## Supplied records

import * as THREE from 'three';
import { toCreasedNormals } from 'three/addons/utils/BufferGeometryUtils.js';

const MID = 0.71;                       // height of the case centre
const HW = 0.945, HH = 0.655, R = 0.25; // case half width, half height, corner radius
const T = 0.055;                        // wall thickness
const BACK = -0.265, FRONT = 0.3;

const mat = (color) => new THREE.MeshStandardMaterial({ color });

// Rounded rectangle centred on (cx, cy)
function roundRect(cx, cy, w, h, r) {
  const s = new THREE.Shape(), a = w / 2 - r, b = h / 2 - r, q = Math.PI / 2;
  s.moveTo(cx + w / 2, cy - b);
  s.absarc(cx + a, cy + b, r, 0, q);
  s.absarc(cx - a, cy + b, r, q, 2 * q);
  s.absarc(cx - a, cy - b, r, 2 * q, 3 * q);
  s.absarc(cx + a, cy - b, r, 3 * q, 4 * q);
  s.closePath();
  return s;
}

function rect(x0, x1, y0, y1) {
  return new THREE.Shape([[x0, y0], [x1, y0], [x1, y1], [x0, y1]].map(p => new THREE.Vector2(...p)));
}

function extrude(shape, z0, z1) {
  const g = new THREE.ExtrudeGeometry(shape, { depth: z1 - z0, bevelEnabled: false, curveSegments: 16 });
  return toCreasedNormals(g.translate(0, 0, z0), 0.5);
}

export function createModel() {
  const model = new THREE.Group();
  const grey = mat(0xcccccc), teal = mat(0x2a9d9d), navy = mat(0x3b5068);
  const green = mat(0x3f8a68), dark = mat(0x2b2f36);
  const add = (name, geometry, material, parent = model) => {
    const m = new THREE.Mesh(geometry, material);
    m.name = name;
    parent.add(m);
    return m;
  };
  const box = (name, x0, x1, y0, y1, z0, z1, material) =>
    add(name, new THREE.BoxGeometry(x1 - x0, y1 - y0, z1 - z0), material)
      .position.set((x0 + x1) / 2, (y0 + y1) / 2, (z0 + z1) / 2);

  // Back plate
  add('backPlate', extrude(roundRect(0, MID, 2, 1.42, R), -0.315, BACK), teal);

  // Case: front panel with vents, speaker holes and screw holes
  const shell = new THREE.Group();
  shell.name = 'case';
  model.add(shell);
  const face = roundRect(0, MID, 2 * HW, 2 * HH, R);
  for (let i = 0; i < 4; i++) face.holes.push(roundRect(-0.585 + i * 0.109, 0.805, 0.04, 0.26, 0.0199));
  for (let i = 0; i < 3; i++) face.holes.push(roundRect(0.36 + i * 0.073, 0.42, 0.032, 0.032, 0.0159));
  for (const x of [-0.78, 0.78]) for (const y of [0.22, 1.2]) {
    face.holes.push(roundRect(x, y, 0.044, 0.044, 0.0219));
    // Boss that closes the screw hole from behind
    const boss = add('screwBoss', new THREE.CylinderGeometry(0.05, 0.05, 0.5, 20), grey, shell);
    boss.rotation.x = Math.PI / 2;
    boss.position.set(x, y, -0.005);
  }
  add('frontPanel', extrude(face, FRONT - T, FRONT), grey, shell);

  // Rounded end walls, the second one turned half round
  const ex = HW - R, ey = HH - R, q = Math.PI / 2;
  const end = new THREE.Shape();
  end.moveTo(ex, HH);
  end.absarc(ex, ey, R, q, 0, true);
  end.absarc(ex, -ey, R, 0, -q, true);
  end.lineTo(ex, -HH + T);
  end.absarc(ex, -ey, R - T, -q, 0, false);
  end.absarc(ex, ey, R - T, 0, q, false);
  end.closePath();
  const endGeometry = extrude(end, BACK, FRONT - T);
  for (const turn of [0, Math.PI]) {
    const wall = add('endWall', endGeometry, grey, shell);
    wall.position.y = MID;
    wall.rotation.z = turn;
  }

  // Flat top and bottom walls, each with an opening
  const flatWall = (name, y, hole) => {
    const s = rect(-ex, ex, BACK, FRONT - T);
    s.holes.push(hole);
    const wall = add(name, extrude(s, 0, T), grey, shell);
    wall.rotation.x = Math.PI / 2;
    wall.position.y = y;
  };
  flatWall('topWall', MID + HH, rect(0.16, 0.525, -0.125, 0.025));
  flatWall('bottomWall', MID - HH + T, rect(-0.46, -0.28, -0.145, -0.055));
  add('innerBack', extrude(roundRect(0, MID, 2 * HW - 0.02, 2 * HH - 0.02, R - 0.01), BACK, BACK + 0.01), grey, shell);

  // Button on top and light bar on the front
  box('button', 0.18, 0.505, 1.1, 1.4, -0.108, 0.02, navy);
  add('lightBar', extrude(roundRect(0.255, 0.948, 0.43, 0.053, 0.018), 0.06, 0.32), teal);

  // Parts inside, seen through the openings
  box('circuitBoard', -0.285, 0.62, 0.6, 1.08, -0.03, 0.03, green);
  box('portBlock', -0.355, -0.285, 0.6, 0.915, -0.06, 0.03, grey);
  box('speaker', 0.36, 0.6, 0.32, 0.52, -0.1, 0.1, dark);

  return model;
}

## What to do
Please return the lines above that run from the line containing "-0.315, BACK), teal);" to the line containing "const face = roundRect(0, MID, 2", inclusive, exactly and with no other lines.

## Your solution
  add('backPlate', extrude(roundRect(0, MID, 2, 1.42, R), -0.315, BACK), teal);

  // Case: front panel with vents, speaker holes and screw holes
  const shell = new THREE.Group();
  shell.name = 'case';
  model.add(shell);
  const face = roundRect(0, MID, 2 * HW, 2 * HH, R);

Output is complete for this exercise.